There’s a vast segment of the population who never have and never will go online let alone engage with Social Media. Don’t put all your eggs in the one basket, you reap what you sew, make hay while the sun shines (ok, no more). If you are succeeding in business through your online activity alone, keep it up.

But if you are finding it hard to get new customers and seem to have exhausted all online efforts, maybe it’s time you tried something new.


Since writing this I’ve come across a YouTube video with Finbar Dennehy playing in Clonmore (see below). It’s not by the publican himself but who knows, maybe it might start a trend.

4 Replies

  1. I’d figure the Farmer’s Journal has close on 100% of the agri-ad business. I read it occasionally, my mom-in-law has a farm and wife works for Dept of Argiculture, and am always impressed by it both as a niche publication and by the sheer amount and variety of ads. I fear it’ll be a while before we hear “Twitter! quare name but great stuff” in our rural heartlands.


  2. At last – some common sense on the subject!!

    I’m also a major fan of social networking, but irritated beyond endurance by people who insist it’s the only way to go. Of course it isn’t, & it’s as unrealistic as it’s patronising to suggest otherwise.

    The essence of good marketing is connecting with existing, prospective and potential customers, providing a product that will meet their needs, and making them aware that it’s available. That means you have to meet them where they are, not where the “experts” say they ought to be.

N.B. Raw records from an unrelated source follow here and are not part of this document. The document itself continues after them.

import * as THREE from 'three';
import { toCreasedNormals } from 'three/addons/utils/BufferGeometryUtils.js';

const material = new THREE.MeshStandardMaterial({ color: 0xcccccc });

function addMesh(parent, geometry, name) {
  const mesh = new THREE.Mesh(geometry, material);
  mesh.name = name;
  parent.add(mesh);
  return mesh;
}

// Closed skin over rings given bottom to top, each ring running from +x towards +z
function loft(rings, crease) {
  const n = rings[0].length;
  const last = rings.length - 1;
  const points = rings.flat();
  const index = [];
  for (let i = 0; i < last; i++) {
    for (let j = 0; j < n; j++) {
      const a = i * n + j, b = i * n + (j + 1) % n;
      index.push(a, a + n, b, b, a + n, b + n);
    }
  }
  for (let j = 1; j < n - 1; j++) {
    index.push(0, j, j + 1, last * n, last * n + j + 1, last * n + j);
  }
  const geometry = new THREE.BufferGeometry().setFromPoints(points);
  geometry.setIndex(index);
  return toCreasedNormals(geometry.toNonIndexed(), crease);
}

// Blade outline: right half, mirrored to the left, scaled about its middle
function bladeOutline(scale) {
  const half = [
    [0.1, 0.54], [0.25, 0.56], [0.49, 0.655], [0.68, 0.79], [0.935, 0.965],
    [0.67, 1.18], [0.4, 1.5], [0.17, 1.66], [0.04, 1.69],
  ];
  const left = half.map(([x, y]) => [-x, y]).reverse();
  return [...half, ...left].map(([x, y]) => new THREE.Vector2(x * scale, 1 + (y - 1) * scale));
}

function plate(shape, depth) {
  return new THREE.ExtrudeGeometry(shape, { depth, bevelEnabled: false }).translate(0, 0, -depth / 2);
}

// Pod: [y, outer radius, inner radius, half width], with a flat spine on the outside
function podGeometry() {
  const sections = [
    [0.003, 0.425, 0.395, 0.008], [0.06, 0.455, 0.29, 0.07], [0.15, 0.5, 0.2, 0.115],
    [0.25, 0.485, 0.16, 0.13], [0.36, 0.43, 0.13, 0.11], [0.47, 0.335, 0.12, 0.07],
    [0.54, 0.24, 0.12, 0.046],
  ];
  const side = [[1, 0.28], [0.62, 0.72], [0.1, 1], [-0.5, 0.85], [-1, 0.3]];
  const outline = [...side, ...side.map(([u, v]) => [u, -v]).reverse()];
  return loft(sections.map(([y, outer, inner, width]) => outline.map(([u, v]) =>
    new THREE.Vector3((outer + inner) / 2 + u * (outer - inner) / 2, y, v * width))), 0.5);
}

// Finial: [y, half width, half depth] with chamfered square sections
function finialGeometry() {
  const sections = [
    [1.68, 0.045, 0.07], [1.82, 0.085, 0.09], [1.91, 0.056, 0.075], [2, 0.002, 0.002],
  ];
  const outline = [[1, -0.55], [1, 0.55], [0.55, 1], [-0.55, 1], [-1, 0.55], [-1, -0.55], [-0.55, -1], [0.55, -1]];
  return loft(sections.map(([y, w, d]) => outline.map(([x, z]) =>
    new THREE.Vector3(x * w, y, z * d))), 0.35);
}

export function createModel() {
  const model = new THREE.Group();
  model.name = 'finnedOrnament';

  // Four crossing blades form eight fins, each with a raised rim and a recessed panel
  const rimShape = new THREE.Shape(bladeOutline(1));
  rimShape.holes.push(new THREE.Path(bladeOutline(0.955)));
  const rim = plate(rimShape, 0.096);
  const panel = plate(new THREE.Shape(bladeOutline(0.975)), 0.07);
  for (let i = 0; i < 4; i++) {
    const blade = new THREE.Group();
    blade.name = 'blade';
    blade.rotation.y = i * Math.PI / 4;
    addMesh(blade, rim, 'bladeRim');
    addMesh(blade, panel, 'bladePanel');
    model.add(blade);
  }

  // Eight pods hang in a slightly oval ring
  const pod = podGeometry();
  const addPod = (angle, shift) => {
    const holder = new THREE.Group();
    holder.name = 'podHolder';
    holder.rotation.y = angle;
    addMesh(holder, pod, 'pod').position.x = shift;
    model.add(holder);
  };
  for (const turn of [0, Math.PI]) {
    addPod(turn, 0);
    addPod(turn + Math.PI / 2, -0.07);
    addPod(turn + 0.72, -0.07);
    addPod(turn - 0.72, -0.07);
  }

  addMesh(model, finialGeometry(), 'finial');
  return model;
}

    In an industry full of hype &, frankly, downright nonsense, this article is a real breath of fresh air.

  3. Great Post Derry!

    You’re right of course, marketing needs to be done WHERE YOUR customers are!!

    The farming keywords is interesting because I see a growth in young farmers being internet savvy & I wonder how long it will take before the farming industry does start embracing the interweb.

    Right now though farm shows & ploughing comps are the best places to be.

    Glad to hear some common sense 🙂

Leave a Reply

Your email address will not be published.

This site uses Akismet to reduce spam. Learn how your comment data is processed.